Blab rebel

The other doorway to eternity turned out to be my rebellion against blab (this blog notwithstanding, apparently). Over the weekend I heard from a couple of close   evangelical friends who make their livings off being influential writers and speakers. They were excited about their opportunities to be read and heard by large numbers of people. They were doing their thing on large anonymous stages. I love them personally, but I am not always sure about the images they create for themselves (but then, I don’t really know their images). They seemed to be talking about ideas they did not embody and situations they did not inhabit. Even though their message was theoretically Christian and, thus, basically nonconformist, their lives were obviously part and parcel of the media machine that runs so much of what we do. They were an awful lot like the Today show, saying one thing about eating with a medium bent on selling another option.

Even though they are great people, I admit to feeling a little embarrassed by my friends – I seem so small, in comparison, like I have not made much of myself, like my blab machine takes up too-small a share of the airwaves. I had just come from my cell meeting when I met with them, totally jazzed about what suddenly looked like a motley crew of sinful, disabled, foreign, faithless, unsuccessful outcasts. I realized I had never thought of them that way at all, until I started making comparisons with my well-accommodated friends and their tall tales! They’d just spent exciting times with people who could afford to go to conferences and make large donations!

Suddenly, I looked like a heretic again. Resisting the blab machine. Unaware of the latest evangelical stuff. Into unmarketable causes — still smarting over the ill-treatment of Afghan women (and other things I’m often surprised to discover are odd), good friends with recovering addicts, leading a strange little church out of a rented space over the check-cashing store and feeling grateful to survive — not even over eating!

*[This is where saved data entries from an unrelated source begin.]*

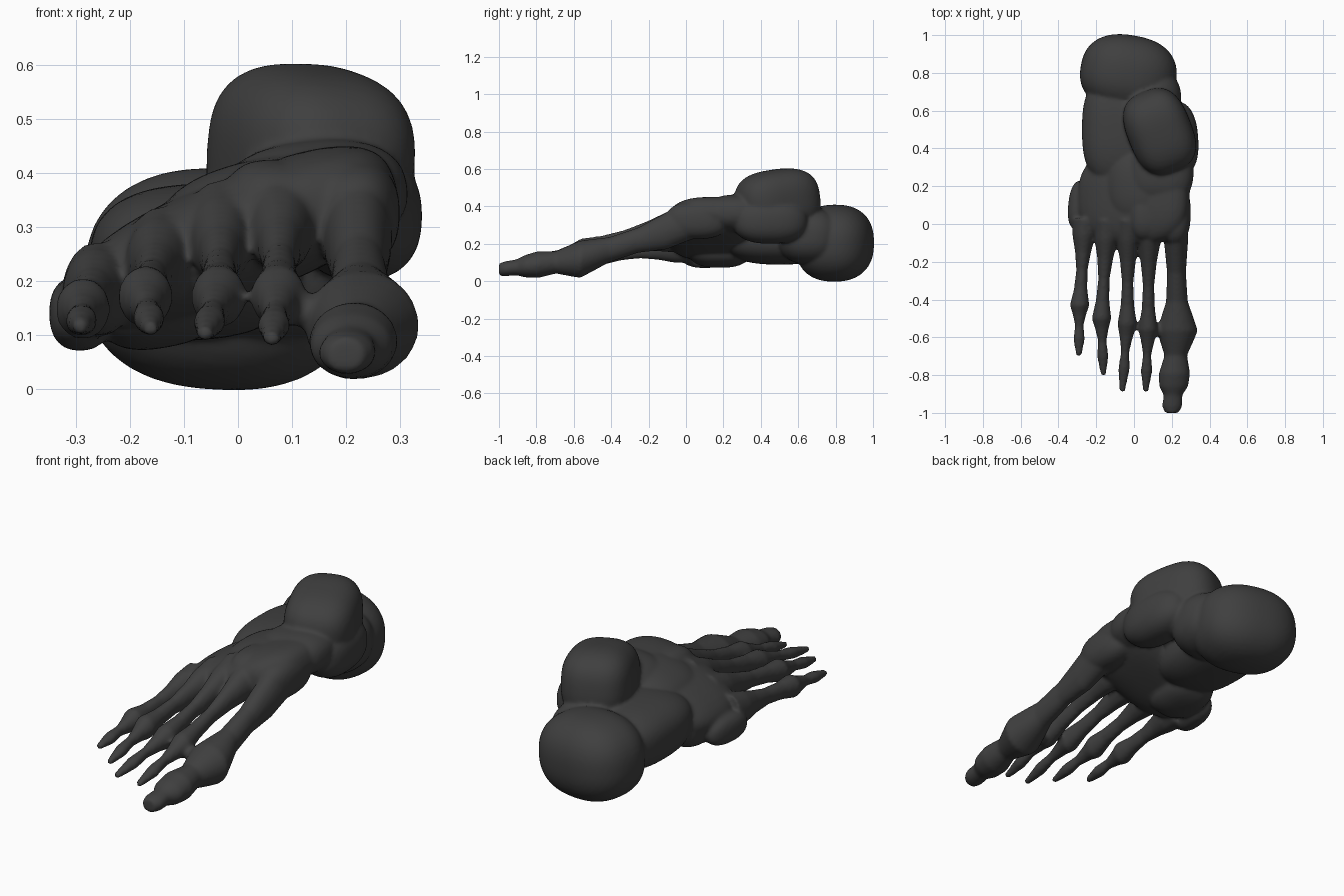
import bpy, bmesh, math
from mathutils import Matrix, Vector

if "Cube" in bpy.data.objects:
    bpy.data.objects.remove(bpy.data.objects["Cube"])

bm = bmesh.new()


def blob(loc, size, tilt=0, yaw=0, pitch=0, power=2.4):
    """Rounded box-like bone: a sphere pushed towards a superellipsoid."""
    made = bmesh.ops.create_icosphere(bm, subdivisions=4, radius=1)
    turn = (Matrix.Rotation(math.radians(-tilt), 3, 'Y') @ Matrix.Rotation(math.radians(pitch), 3, 'X')
            @ Matrix.Rotation(math.radians(yaw), 3, 'Z'))
    for v in made["verts"]:
        n = sum(abs(c) ** power for c in v.co) ** (1 / power)
        v.co = turn @ Vector([c / n * s for c, s in zip(v.co, size)]) + Vector(loc)


def ray(base, knuckle, tip, profile, sides=16):
    """Loft along base (s=0), knuckle (s=1), tip (s=2); profile = (s, half width, half height)."""
    base, knuckle, tip = Vector(base), Vector(knuckle), Vector(tip)
    rings = []
    for s, w, h in profile:
        c = base.lerp(knuckle, s) if s <= 1 else knuckle.lerp(tip, s - 1)
        angles = [2 * math.pi * k / sides for k in range(sides)]
        rings.append([bm.verts.new(c + Vector((w * math.cos(a), 0, h * math.sin(a)))) for a in angles])
    for a, b in zip(rings, rings[1:]):
        for k in range(sides):
            n = (k + 1) % sides
            bm.faces.new((a[k], a[n], b[n], b[k]))
    bm.faces.new(rings[0][::-1])
    bm.faces.new(rings[-1])


# heel bone: rounded rear, its inner front flank, then the body running forward
blob((-.03, .795, .203), (.255, .205, .205), tilt=-3, yaw=-10, power=2.4)
blob((.07, .66, .24), (.18, .17, .15))
blob((-.08, .5, .235), (.195, .3, .145), tilt=4, power=2.6)
# inner shelf of the heel bone
blob((.225, .45, .32), (.115, .2, .12), yaw=4)
# ankle bone: raised dome and the neck in front of it
blob((.135, .49, .425), (.17, .225, .172), tilt=-4, yaw=22, pitch=7, power=2.8)
blob((.14, .27, .355), (.175, .17, .105), tilt=6)
# sloping midfoot arch
blob((0, .14, .28), (.31, .25, .112), tilt=22, power=2.7)
blob((.02, .2, .325), (.17, .2, .095), tilt=16)
# inner and middle wedge bones
blob((.215, .06, .325), (.085, .17, .1))
blob((.06, .05, .335), (.09, .14, .09))
# outer cube-shaped bone
blob((-.15, .18, .175), (.125, .17, .1), tilt=10, power=2.6)
# outer spur at the root of the little toe
blob((-.293, .1, .14), (.055, .13, .07), yaw=-6)

# four slim rays share one profile
slim = [(0, .068, .09), (.2, .062, .08), (.38, .043, .058), (.6, .03, .042), (.82, .036, .044),
        (1, .052, .058), (1.17, .037, .04), (1.4, .022, .027), (1.66, .031, .029), (1.82, .023, .022),
        (2, .014, .014)]
for root, knuckle, tip in [
    ((.08, .02, .325), (.075, -.56, .17), (.062, -.89, .09)),
    ((-.03, .02, .3), (-.036, -.53, .17), (-.062, -.89, .1)),
    ((-.14, .02, .25), (-.172, -.5, .17), (-.162, -.8, .11)),
    ((-.258, .03, .185), (-.288, -.43, .148), (-.292, -.7, .115)),
]:
    ray(root, knuckle, tip, slim)

# heavy first ray ending in the big toe
big = [(0, .07, .09), (.25, .063, .1), (.5, .05, .068), (.75, .058, .068), (.88, .085, .085),
       (1, .108, .1), (1.12, .09, .085), (1.3, .06, .06), (1.52, .083, .072), (1.68, .077, .06),
       (1.78, .05, .043), (1.92, .054, .04), (2, .036, .033)]
ray((.22, .05, .32), (.23, -.565, .117), (.2, -1, .062), big, 20)
# contact between the first two knuckles
blob((.125, -.56, .145), (.045, .035, .03))

bmesh.ops.recalc_face_normals(bm, faces=bm.faces)
mesh = bpy.data.meshes.new("foot_skeleton")
bm.to_mesh(mesh)
bm.free()
foot = bpy.data.objects.new("foot_skeleton", mesh)
bpy.context.collection.objects.link(foot)
bpy.context.view_layer.objects.active = foot
foot.select_set(True)

# fuse all bones into a single smooth skin
fuse = foot.modifiers.new("fuse", 'REMESH')
fuse.mode = 'VOXEL'
fuse.voxel_size = 0.0095
fuse.use_smooth_shade = True
soft = foot.modifiers.new("soften", 'SMOOTH')
soft.factor = 0.5
soft.iterations = 6

dark = bpy.data.materials.new("dark_grey")
dark.diffuse_color = (0.05, 0.05, 0.05, 1)
dark.use_nodes = True
dark.node_tree.nodes["Principled BSDF"].inputs["Base Color"].default_value = dark.diffuse_color
mesh.materials.append(dark)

To top it off,  I realized that one of my favorite moments of the week had been enjoying Henri Nouwen’s unusual translation of Romans 12:2, “Do not model yourselves on the behavior of the world around you, but let your behavior change, modeled by your new mind. This is the only way to discover the will of God and know what is good, what it is that God wants, what is the perfect thing to do. Nonconformity, not just for the sake of being myself, or being different, but for being God’s, is a doorway to eternity.